To foil an extortion plot, an FBI agent undergoes a face-transplant surgery and assumes the identity and physical appearance of a ruthless terrorist, but the plan backfires when the same criminal impersonates the cop with the same method.
Michael Jennings is a reverse engineer and what he does is technical jobs for certain companies and as soon as he is done, his memory of the work he has done is wiped out. Now the longest he has been contracted is 2 months. But now billionaire, James Rethrick offers him a job that would last 2 years, maybe 3, and he promises that he will probably earn 8 figures. Michael agrees. Before beginning he turns in all of his personal effects. And when the job is done, his memory is erased and he learns he made over 90 million dollars over the three years. When he goes to claim it and his personal effects, he discovers that prior to the erasure of his memory he waived his rights to the money he earned and that the items that were given to him were not the ones he gave when he began. Later he is arrested by the FBI who say that he committed some act of treason and murder. It's while he is in custody that he escapes using some the items that he was given. He later meets with a friend who gives ... Written by
Ben Affleck's character was supposed to be a New York Mets fan (or Yankees - sources differ), but Affleck, a Boston Red Sox fan, persuaded director John Woo to change the team to the Red Sox. See more »
The first time Jennings uses the Allcom security card he swipes it the wrong way. It's very obvious that the bar code is not going through the reader. See more »
It's time to wake up... and get a life. We live in a 3-dimensional world. Until now, the world of computing has been a flat world, consisting of 2-dimensional imagery. Now, through the use of exclusive breakthrough technology, ARC has made it possible for you to get a life. A-Life, where we can work and play in a lifelike world of 3-dimensional reality. A-Life, the living monitor.
See more »

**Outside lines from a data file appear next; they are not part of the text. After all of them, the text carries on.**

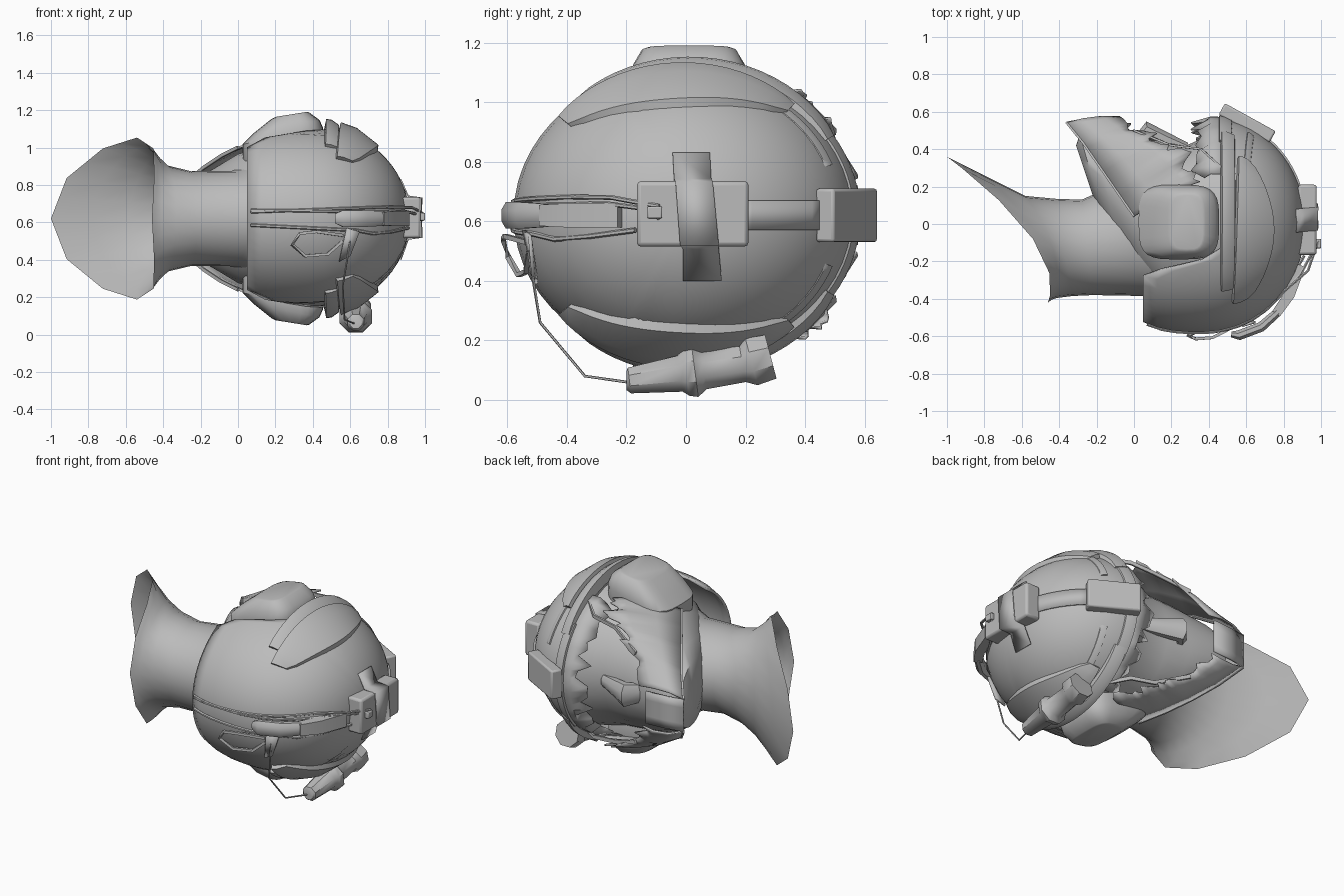
import bpy, bmesh, math, random
from mathutils import Vector, Matrix

if "Cube" in bpy.data.objects:
    bpy.data.objects.remove(bpy.data.objects["Cube"])

random.seed(4)
C = 0.62                      # height of the mirror plane
grey = bpy.data.materials.new("plain grey")
grey.diffuse_color = (0.5, 0.5, 0.5, 1)
grey.use_nodes = True
grey.node_tree.nodes["Principled BSDF"].inputs["Base Color"].default_value = grey.diffuse_color


def finish(name, bm, angle=40, thick=0.0, bevel=0.0):
    bmesh.ops.remove_doubles(bm, verts=bm.verts, dist=0.0005)
    bmesh.ops.recalc_face_normals(bm, faces=bm.faces)
    me = bpy.data.meshes.new(name)
    bm.to_mesh(me)
    bm.free()
    ob = bpy.data.objects.new(name, me)
    bpy.context.collection.objects.link(ob)
    me.materials.append(grey)
    if thick:
        m = ob.modifiers.new("thickness", 'SOLIDIFY')
        m.thickness, m.offset = thick, 0
    if bevel:
        m = ob.modifiers.new("bevel", 'BEVEL')
        m.width, m.segments = bevel, 2
    bpy.ops.object.select_all(action='DESELECT')
    ob.select_set(True)
    bpy.context.view_layer.objects.active = ob
    bpy.ops.object.shade_smooth_by_angle(angle=math.radians(angle))
    return ob


def loft(name, rows, closed=True, caps=(False, False), **kw):
    bm = bmesh.new()
    vs = [[bm.verts.new(p) for p in r] for r in rows]
    n = len(rows[0])
    for a, b in zip(vs, vs[1:]):
        for i in range(n if closed else n - 1):
            j = (i + 1) % n
            bm.faces.new((a[i], a[j], b[j], b[i]))
    if caps[0]:
        bm.faces.new(vs[0])
    if caps[1]:
        bm.faces.new(vs[-1])
    return finish(name, bm, **kw)


def tube(name, pts, radii, segs=6, flat=1.0, up=(0, 0, 1)):
    pts = [Vector(p) for p in pts]
    if isinstance(radii, float):
        radii = [radii] * len(pts)
    rows = []
    for k, p in enumerate(pts):
        t = (pts[min(k + 1, len(pts) - 1)] - pts[max(k - 1, 0)]).normalized()
        side = t.cross(Vector(up)).normalized()
        top = side.cross(t)
        rows.append([p + radii[k] * (math.cos(a) * side * flat + math.sin(a) * top)
                     for a in (2 * math.pi * (i + .5) / segs for i in range(segs))])
    return loft(name, rows, caps=(True, True))


def box(name, centre, size, turn=0.0, bevel=0.01):
    bm = bmesh.new()
    M = Matrix.Translation(centre) @ Matrix.Rotation(turn, 4, 'Z') @ Matrix.Diagonal((*size, 1))
    bmesh.ops.create_cube(bm, size=1, matrix=M)
    return finish(name, bm, bevel=bevel)


# Dome of the helmet: the crown points along +x, the face along +y
def fall(x):
    return abs((x - .35) / .56) ** (2.15 if x > .35 else 2.7)


def dome(x, phi, off=0.0):
    k = max(0.0, 1 - fall(x)) ** .5
    return Vector((x + off * (x - .35), (.572 * k + off) * math.cos(phi),
                   C + (.49 * k + off) * math.sin(phi)))


def crown(y, z, off=0.0):
    return Vector((.35 + .56 * max(0, 1 - (y / .58) ** 2 - ((z - C) / .49) ** 2) ** .465 + off, y, z))


def back(x, z, off=0.012):
    k = max(0.0, 1 - fall(x) - ((z - C) / .49) ** 2) ** .5
    return Vector((x, -.572 * k - off, z))


def rim(phi):
    t = min(1, max(0, (math.cos(phi) + .48) / .2))
    return .05 + .42 * t


N = 56
angles = [2 * math.pi * i / N for i in range(N)]
rows = []
for k in range(15):
    t = k / 14
    row = []
    for a in angles:
        th = math.acos((rim(a) - .35) / .56) * (1 - t)
        row.append(dome(.35 + .56 * math.cos(th), a))
    rows.append(row)
loft("helmet_shell", rows, thick=.016)


# Slanted ring: front (x, y), back (x, y), half width, side shift (x, y)
def ring(fx, fy, bx, by, w, sx=0, sy=0, n=28):
    out = []
    for i in range(n):
        a = 2 * math.pi * i / n
        c, s = math.cos(a), math.sin(a)
        out.append((fx * (1 + c) / 2 + bx * (1 - c) / 2 + sx * s * s,
                    fy * (1 + c) / 2 + by * (1 - c) / 2 + sy * s * s, C + w * s))
    return out


# Open twelve-sided hem that smooths into the neck
hem = [Vector(p) for p in ring(-1, .36, -.46, -.42, .433, .19, -.05, 12)]
hem = [v for a, b in zip(hem, hem[1:] + hem[:1]) for v in (a, (a + b) / 2)]
loft("neck_and_bust", [hem] + [ring(*r, n=24) for r in (
    (-.78, .25, -.44, -.405, .385, .12, -.03),
    (-.58, .15, -.41, -.395, .335, .06),
    (-.42, .135, -.33, -.385, .283),
    (-.28, .13, -.22, -.38, .253),
    (-.12, .2, .06, -.385, .255),
    (.1, .3, .3, -.45, .36))], angle=50)

loft("head", [
    ring(-.31, .42, -.22, .15, .1), ring(-.29, .48, -.16, .02, .2),
    ring(-.2, .49, -.08, -.15, .26), ring(-.04, .46, .04, -.3, .345),
    ring(.12, .45, .16, -.42, .385), ring(.28, .42, .3, -.45, .42),
    ring(.46, .5, .5, -.45, .44)], caps=(True, True))
tube("nose", [(.28, .41, C), (.18, .45, C), (.07, .5, C), (.03, .44, C)],
     [.04, .055, .075, .06], 8, .7)

# Torn mask round the jaw: smooth outer edge, ragged inner edge
outer = [(0, .04, .38), (-.09, .17, .335), (-.18, .3, .275), (-.27, .43, .2), (-.36, .54, .1)]
inner = [(.38, .24, .43), (.26, .36, .41), (.14, .45, .36), (.02, .49, .27), (-.11, .57, .12)]


def sample(path, t):
    f = min(t, .9999) * (len(path) - 1)
    i = int(f)
    return Vector(path[i]).lerp(Vector(path[i + 1]), f - i)


for s, side in ((1, "left"), (-1, "right")):
    rows = []
    for k in range(25):
        t = k / 24
        p, q = sample(outer, t), sample(inner, t)
        a = p.lerp(q, .35) + Vector((0, .012, .022))
        b = p.lerp(q, .75) + Vector((0, .012, .018))
        q += (q - p) * random.uniform(-.14, .16)
        rows.append([(v.x, v.y, C + s * v.z) for v in (p, a, b, q)])
    loft(side + "_jaw_mask", rows, closed=False, thick=.01)
    # chin strap and temple strap
    tube(side + "_cheek_strap",
         [(v.x, v.y, C + s * v.z) for v in map(Vector, outer)], .013, 4, .6)
    tube(side + "_temple_strap", [(.47, .3, C + s * .41), (.36, .4, C + s * .38),
                                  (.2, .42, C + s * .36), (0, .5, C + s * .28)], .016, 4, .5)
loft("chin_cup", [[(x, y, C + z) for z in (-.1, -.05, 0, .05, .1)]
                  for x, y in ((-.36, .54), (-.25, .56), (-.12, .57))], closed=False, thick=.015)

# Ragged cloth under the brow
rows = []
for i in range(25):
    a = math.radians(-62 + 124 * i / 24)
    rows.append([dome(.5, a, .012), dome(.41, a, .0),
                 dome(.36 + random.uniform(-.06, .04), a, random.uniform(-.06, -.02))])
loft("ragged_brow_cloth", rows, closed=False, thick=.01)


# Raised patch that follows the dome between two angles
def patch(name, a0, a1, lo, hi, off, n=20, lift=lambda t: 1):
    rows = []
    for i in range(n + 1):
        t = i / n
        a = math.radians(a0 + (a1 - a0) * t)
        x0, x1, o = lo(t), hi(t), off * lift(t)
        m = x0 + (x1 - x0) * .4
        rows.append([dome(x0, a, -.01), dome(x0 + .006, a, o), dome(m, a, o),
                     dome(x1 - .012, a, o * .65), dome(x1, a, -.01)])
    return loft(name, rows, closed=True, caps=(True, True), angle=35)


def hump(t):
    return math.sin(math.pi * t) ** .7 if 0 < t < 1 else 0


patch("brow_rim", -40, 40, lambda t: .45, lambda t: .53, .022)
for s, side in ((1, "left"), (-1, "right")):
    patch(side + "_rail", s * 32, s * 128, lambda t: .46, lambda t: .545, .05,
          lift=lambda t: .5 + .55 * hump(t))
    patch(side + "_side_pad", s * 50, s * 138, lambda t: .55 - .03 * t,
          lambda t: .62 + .13 * hump(t), .05, lift=lambda t: .6 + .4 * hump(t))
    patch(side + "_front_strip", s * 22, s * 56, lambda t: .6 - .02 * t, lambda t: .65 - .02 * t, .015)

    # Ear cups with a slanted outer face
    rows = []
    for su, sv, h, slope, shift in ((.9, .9, .28, .1, 0), (.98, .98, .36, .22, 0), (.98, 1, .44, .2, 0),
                                    (.8, .95, .488, .2, .02), (.46, .8, .543, .17, .04),
                                    (.38, .72, .55, .16, .045)):
        row = []
        for i in range(28):
            a = 2 * math.pi * i / 28
            c, d = math.cos(a), math.sin(a)
            u = math.copysign(abs(c) ** .55, c) * .22 * su + shift
            v = math.copysign(abs(d) ** .55, d) * .2 * sv
            row.append((.24 + u, v + .01, C + s * (h + slope * u)))
        rows.append(row)
    loft(side + "_ear_cup", rows, caps=(True, True))

# Crown equipment
box("crown_pack", (.927, .0225, .625), (.1, .375, .22), 0, .014)
box("crown_pack_tab", (.985, -.105, .63), (.03, .05, .04), 0, .005)
loft("crown_pack_strap", [[(x, y0 + d, z), (x, y1 + d, z)] for x, z, y0, y1, d in (
    (.87, .83, -.045, .08, 0), (.91, .74, -.045, .08, .005), (.982, .73, -.045, .08, .01),
    (.982, .52, -.03, .1, .01), (.91, .51, -.02, .1, .01), (.87, .4, -.01, .12, 0))],
    closed=False, thick=.008)
loft("crown_strip", [[crown(.18 + .04 * i, .57, .012), crown(.18 + .04 * i, .67, .012)]
                     for i in range(8)], closed=False, thick=.012)

# Mount above the brow
turn = math.atan2(-.16, .29)
box("brow_mount", (.605, .54, .62), (.31, .07, .18), turn, .01)

# Rear lamp and its cables
tube("rear_lamp", [(.52, -.59, .62), (.56, -.595, .62), (.68, -.55, .62), (.77, -.47, .62)],
     [.028, .048, .048, .042], 8, .6)
tube("rear_lamp_body", [(.76, -.48, .62), (.83, -.38, .62), (.89, -.22, .62)], [.05, .058, .058], 4, .7)
tube("upper_cable", [back(.07 + .07 * i, .665 - .001 * i) for i in range(11)]
     + [Vector((.89, -.27, .66)), Vector((.97, -.12, .64)), Vector((.985, -.09, .61))], .008)
tube("middle_cable", [back(.07 + .08 * i, .655 + .003 * i) for i in range(10)]
     + [Vector((.93, -.25, .68)), Vector((.985, -.09, .65))], .008)
tube("lower_cable", [back(.07 + .08 * i, .585 - .004 * i) for i in range(8)]
     + [back(.72, .54), back(.82, .55), Vector((.91, -.17, .57))], .009)
tube("hanging_loop", [back(x, z, o) for x, z, o in (
    (.56, .53, .01), (.42, .55, .045), (.33, .54, .05), (.29, .48, .05),
    (.36, .42, .04), (.48, .43, .025), (.56, .5, .01))], .011, 4)
loft("loop_tab", [[back(.54, .39, .03), back(.58, .57, .02)],
                  [back(.6, .42, .05), back(.65, .55, .04)]], closed=False, thick=.012)

# Side torch and its lead
axis = [(-.2, .065, .035), (-.19, .065, .047), (-.02, .088, .066), (0, .092, .086), (.03, .096, .094),
        (.06, .1, .07), (.19, .12, .066), (.22, .128, .088), (.285, .145, .082)]
tube("side_torch", [(.63, y, z) for y, z, r in axis], [r for y, z, r in axis], 8)
box("torch_clamp", (.6, .04, .19), (.08, .1, .14), 0, .012)
tube("torch_lead", [(.6, -.53, .5), (.56, -.49, .26), (.57, -.34, .08), (.62, -.2, .06)], .005, 5)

Set in the near future Ben Affleck stars as Michael Jennings a 'reverse engineer' who hacks into new electronic technologies for rival companies to duplicate. To protect his client's confidentiality Jennings agrees to have his memory erased, but after a highly paid top-secret assignment for the shady James Rethrick (Aaron Eckhart), Jennings is awoken to discover that he has forfeited his paycheck. In return he receives an envelope of seemingly meaningless items, which may well later become integral to his survival. Jennings must discover what he has been working on in the past two years before his memory was erased, and why he's been accused of murder, but time is not on his side, and he must piece together the clues he left for himself before the Feds or his former employer catch up with him.
Paycheck starts promisingly as an intelligent story with intriguing fast-paced action, but unfortunately the chase becomes relentless and the action tedious, as the characters remain underdeveloped and the script underwritten. Based on the work of sci-fi writer Philip K. Dick, Paycheck doesn't live up to other cinematic adaptations of his works such as Blade Runner or Total Recall, and Dick's warped and paranoid futuristic world is unrealised in John Woo's under-designed future. This film is ultimately a disappointment which falls short of the intriguing story promised by its trailer, but nevertheless it is a better than Affleck's and Woo's respective disappointments with their previous projects Gigli and Windtalkers. On the other hand Uma Thurman has taken a backward step after her success with Kill Bill by playing such as diminutive role as Rachel the 'plant biologist,' even if that is an ass-kicking bitch of a plant biologist.
This film is at times completely unoriginal, borrowing and in some cases completely ripping off other recent films such as Memento, Minority Report and Die Another Day. Paycheck is ultimately rescued by its chase scene into which Woo crams cars, motorbikes, helicopters and a few well placed discarded pipes, topped off with a few explosions Woo shows us why he's still one of the best action directors and although this film isn't bad enough to demand your money back its not one to remember either.
29 of 54 people found this review helpful.
Was this review helpful to you?